Exactly and only the lines from the first entry through the line with "bmesh.ops.create_cube(bm, size=1)" should be copied, both ends included, with no pictures.

[Stored data]
***
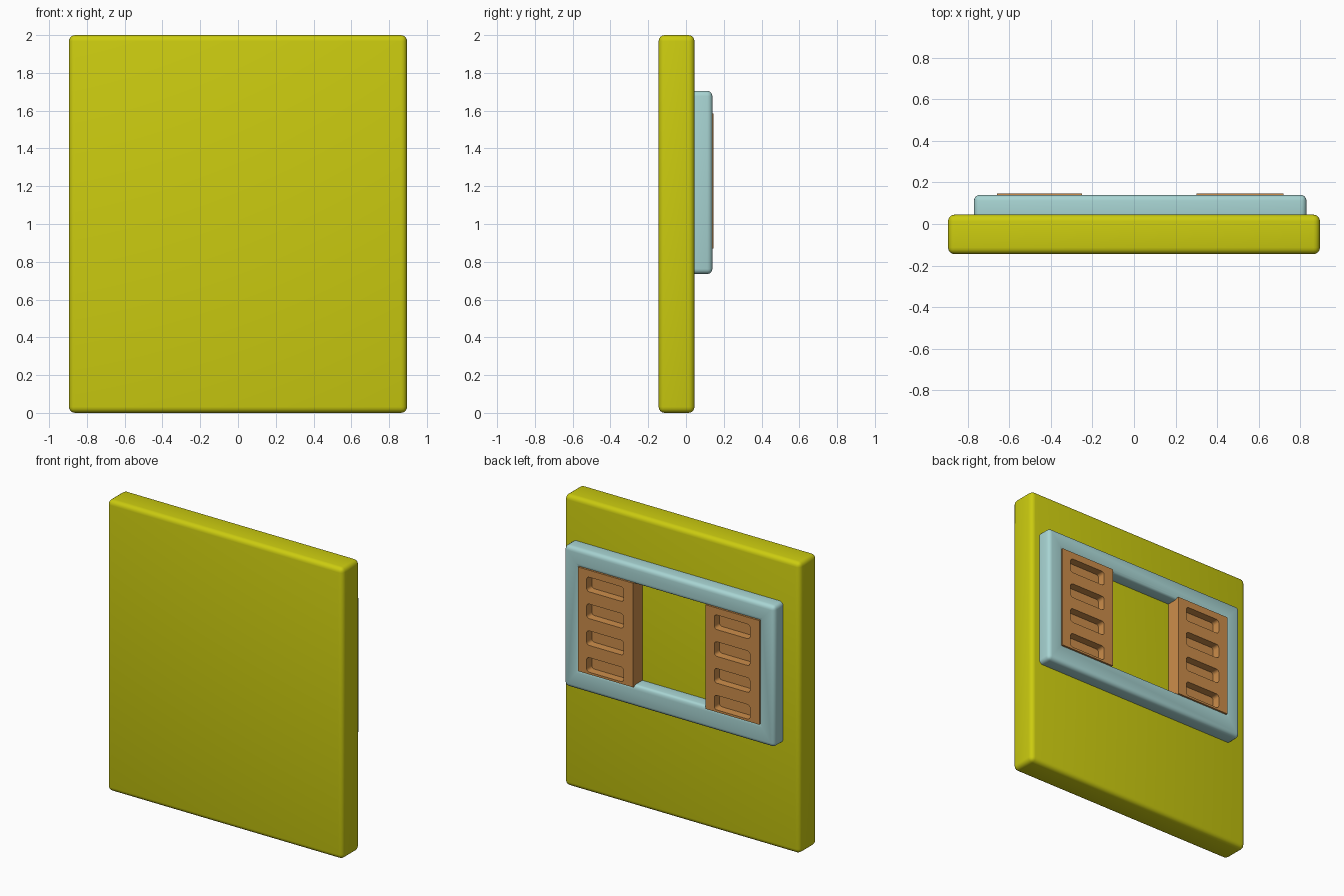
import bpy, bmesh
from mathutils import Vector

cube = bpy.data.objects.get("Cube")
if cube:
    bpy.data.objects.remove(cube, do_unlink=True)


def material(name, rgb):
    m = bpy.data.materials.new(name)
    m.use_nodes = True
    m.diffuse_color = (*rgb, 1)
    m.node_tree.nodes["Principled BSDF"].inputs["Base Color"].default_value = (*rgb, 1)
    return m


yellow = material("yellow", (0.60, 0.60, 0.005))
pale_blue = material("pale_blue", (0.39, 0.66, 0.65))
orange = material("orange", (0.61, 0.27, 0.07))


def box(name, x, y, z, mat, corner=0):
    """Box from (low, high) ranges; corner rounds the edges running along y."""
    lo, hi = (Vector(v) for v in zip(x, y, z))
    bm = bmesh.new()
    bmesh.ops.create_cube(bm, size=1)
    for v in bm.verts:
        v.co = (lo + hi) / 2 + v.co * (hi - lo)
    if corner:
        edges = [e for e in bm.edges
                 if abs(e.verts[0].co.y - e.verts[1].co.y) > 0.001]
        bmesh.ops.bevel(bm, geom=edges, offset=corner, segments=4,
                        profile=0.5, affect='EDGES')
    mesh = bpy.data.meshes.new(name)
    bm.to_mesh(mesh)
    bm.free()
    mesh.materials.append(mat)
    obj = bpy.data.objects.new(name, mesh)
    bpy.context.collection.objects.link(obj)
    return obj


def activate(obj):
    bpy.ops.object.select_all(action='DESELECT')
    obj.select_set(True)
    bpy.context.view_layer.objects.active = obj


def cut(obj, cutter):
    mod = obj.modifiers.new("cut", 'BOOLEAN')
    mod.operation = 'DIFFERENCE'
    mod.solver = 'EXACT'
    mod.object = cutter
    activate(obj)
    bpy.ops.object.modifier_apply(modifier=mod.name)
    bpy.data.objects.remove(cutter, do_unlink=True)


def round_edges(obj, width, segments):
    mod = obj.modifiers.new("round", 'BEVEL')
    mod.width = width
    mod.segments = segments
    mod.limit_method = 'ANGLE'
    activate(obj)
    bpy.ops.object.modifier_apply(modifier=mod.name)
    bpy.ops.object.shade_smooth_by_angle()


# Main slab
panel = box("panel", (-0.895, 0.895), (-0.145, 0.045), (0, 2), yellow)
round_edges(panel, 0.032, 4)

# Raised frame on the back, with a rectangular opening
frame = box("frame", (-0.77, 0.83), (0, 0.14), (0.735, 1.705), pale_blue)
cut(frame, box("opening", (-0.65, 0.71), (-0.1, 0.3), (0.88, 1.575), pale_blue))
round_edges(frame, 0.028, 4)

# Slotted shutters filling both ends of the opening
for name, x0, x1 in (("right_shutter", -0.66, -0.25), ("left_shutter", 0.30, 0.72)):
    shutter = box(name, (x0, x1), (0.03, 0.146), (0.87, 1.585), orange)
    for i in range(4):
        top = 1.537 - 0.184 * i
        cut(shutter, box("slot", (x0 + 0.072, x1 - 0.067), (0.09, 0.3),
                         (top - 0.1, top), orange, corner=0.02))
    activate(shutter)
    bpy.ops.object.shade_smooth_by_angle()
***
### RESULT OF THE EXERCISE
import bpy, bmesh
from mathutils import Vector

cube = bpy.data.objects.get("Cube")
if cube:
    bpy.data.objects.remove(cube, do_unlink=True)


def material(name, rgb):
    m = bpy.data.materials.new(name)
    m.use_nodes = True
    m.diffuse_color = (*rgb, 1)
    m.node_tree.nodes["Principled BSDF"].inputs["Base Color"].default_value = (*rgb, 1)
    return m


yellow = material("yellow", (0.60, 0.60, 0.005))
pale_blue = material("pale_blue", (0.39, 0.66, 0.65))
orange = material("orange", (0.61, 0.27, 0.07))


def box(name, x, y, z, mat, corner=0):
    """Box from (low, high) ranges; corner rounds the edges running along y."""
    lo, hi = (Vector(v) for v in zip(x, y, z))
    bm = bmesh.new()
    bmesh.ops.create_cube(bm, size=1)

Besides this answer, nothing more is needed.